Saloua Raouda Choucair was born in Beirut in 1916, “the third child of Salim Rawda, an urbane pharmacist and rentier, and Zalfa Najjar, a well-educated relation,” according to the Mathaf Encyclopedia of Modern Art and the Arab World. She studied philosophy at the American University of Beirut. A stay in Egypt in 1943 was pivotal in her development, as it ignited an interest in Islamic architecture, a major influence on her practice. “All the rules I apply are derived from the Islamic religion and from Islamic geometric design,” she told an interviewer years later. “I toured the streets and mosques of Cairo and at that time I may have found the vision I wanted.”
In the late 1940s she moved to Paris, where she attended the Académie de la Grande Chaumière and worked in the studio of Fernand Léger. In 1951, she returned to Beirut and continued to work, becoming a vital member of its intellectual scene though her writing.

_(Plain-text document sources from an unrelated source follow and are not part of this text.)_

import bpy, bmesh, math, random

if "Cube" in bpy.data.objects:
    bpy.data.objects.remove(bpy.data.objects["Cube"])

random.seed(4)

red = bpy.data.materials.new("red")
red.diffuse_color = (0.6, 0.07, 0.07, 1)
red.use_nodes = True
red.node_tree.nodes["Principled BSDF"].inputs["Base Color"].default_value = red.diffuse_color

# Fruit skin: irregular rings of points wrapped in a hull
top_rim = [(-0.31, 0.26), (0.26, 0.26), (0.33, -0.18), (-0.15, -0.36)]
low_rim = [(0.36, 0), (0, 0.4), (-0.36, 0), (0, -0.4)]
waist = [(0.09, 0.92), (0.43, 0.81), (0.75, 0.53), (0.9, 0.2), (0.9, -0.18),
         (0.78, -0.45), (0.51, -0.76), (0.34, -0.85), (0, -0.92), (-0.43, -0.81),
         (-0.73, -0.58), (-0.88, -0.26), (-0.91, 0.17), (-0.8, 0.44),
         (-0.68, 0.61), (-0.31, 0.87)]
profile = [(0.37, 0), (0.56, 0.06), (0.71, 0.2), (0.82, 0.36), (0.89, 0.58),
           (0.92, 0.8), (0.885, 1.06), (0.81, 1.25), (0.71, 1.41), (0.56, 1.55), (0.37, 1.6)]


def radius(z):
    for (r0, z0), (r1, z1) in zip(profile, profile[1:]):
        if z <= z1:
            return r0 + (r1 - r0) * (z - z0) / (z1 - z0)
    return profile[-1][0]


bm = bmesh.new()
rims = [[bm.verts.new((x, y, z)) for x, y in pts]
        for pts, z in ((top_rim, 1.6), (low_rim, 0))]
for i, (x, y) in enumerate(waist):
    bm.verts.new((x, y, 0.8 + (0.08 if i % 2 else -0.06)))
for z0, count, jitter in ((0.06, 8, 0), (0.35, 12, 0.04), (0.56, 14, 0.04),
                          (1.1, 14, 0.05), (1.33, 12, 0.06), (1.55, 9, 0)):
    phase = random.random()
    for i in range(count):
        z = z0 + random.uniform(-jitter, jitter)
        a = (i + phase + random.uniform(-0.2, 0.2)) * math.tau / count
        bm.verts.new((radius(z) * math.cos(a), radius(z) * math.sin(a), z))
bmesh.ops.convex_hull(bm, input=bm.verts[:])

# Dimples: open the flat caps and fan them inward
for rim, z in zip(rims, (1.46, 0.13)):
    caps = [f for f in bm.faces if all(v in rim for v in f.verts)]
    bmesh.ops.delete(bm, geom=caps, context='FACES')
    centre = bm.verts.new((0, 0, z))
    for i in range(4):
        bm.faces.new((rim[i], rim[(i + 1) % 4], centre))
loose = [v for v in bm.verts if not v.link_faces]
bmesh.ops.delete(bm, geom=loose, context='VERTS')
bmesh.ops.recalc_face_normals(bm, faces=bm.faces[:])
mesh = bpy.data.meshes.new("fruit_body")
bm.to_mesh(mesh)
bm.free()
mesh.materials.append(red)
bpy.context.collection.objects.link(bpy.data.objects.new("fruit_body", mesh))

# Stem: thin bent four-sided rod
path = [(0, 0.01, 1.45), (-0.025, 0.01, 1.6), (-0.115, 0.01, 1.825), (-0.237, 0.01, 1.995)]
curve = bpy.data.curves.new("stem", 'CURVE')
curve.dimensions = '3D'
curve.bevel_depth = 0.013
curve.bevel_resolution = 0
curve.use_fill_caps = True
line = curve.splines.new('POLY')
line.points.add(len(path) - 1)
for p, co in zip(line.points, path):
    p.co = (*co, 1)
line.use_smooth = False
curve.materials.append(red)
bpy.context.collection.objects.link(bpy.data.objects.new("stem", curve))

Because she was a woman and an artist working in abstraction, she did not always receive serious consideration in Lebanon. “All the timings were wrong with my mother,” Schoukair told the New York Times in 2013, adding, “She started with abstraction when people in Beirut were just discovering Impressionism. In the ’60s, no one was paying attention to her and then when they started paying attention, the war started.” (One work included the Tate show had been damaged by a bomb during unrest in the Lebanese capital and still bore holes.)
Mathematics, physics, science, Sufi writing, and modern architecture and design (she was a Le Corbusier devotee) were all enduring interests for Choucair, but she bristled at the suggestion that her work had been strong influenced by European art. “No, it’s a universal influence,” she said in same interview quoted above. “What I experience everyone in the world experiences.” She was restlessly inventive, also making tapestries, jewelry, and a series of remarkable little sculptures she called “Poems” that were composed of a number of pieces ingeniously fitted together.
When CRG presented its first show with Choucair, in 2015, it was the artist’s debut solo exhibition in the United States. In Lebanon she had major exhibitions at the Beirut Art Center (in 2011), Maqam Art Gallery (2010), and Al Nadwa Gallery (1993). As European and American institutions have worked to address gaps in their scholarship and collecting of modernism in the Middle East in recent years, Choucair’s work has appearing in group exhibitions at Western institutions like the Palais de Tokyo in Paris, Haus der Kunst in Munich, and the Whitechapel Gallery in London. Her work is now held in the collections of the Tate Modern, the Centre Pompidou, and the Guggenheim Abu Dhabi.
In an interview conducted by Tate Modern, Schoukair said that, regardless of how her mother’s career was progressing over the years, she “was always motivated. She wasn’t sick of modern times. She wasn’t nostalgic. She believed in the future.”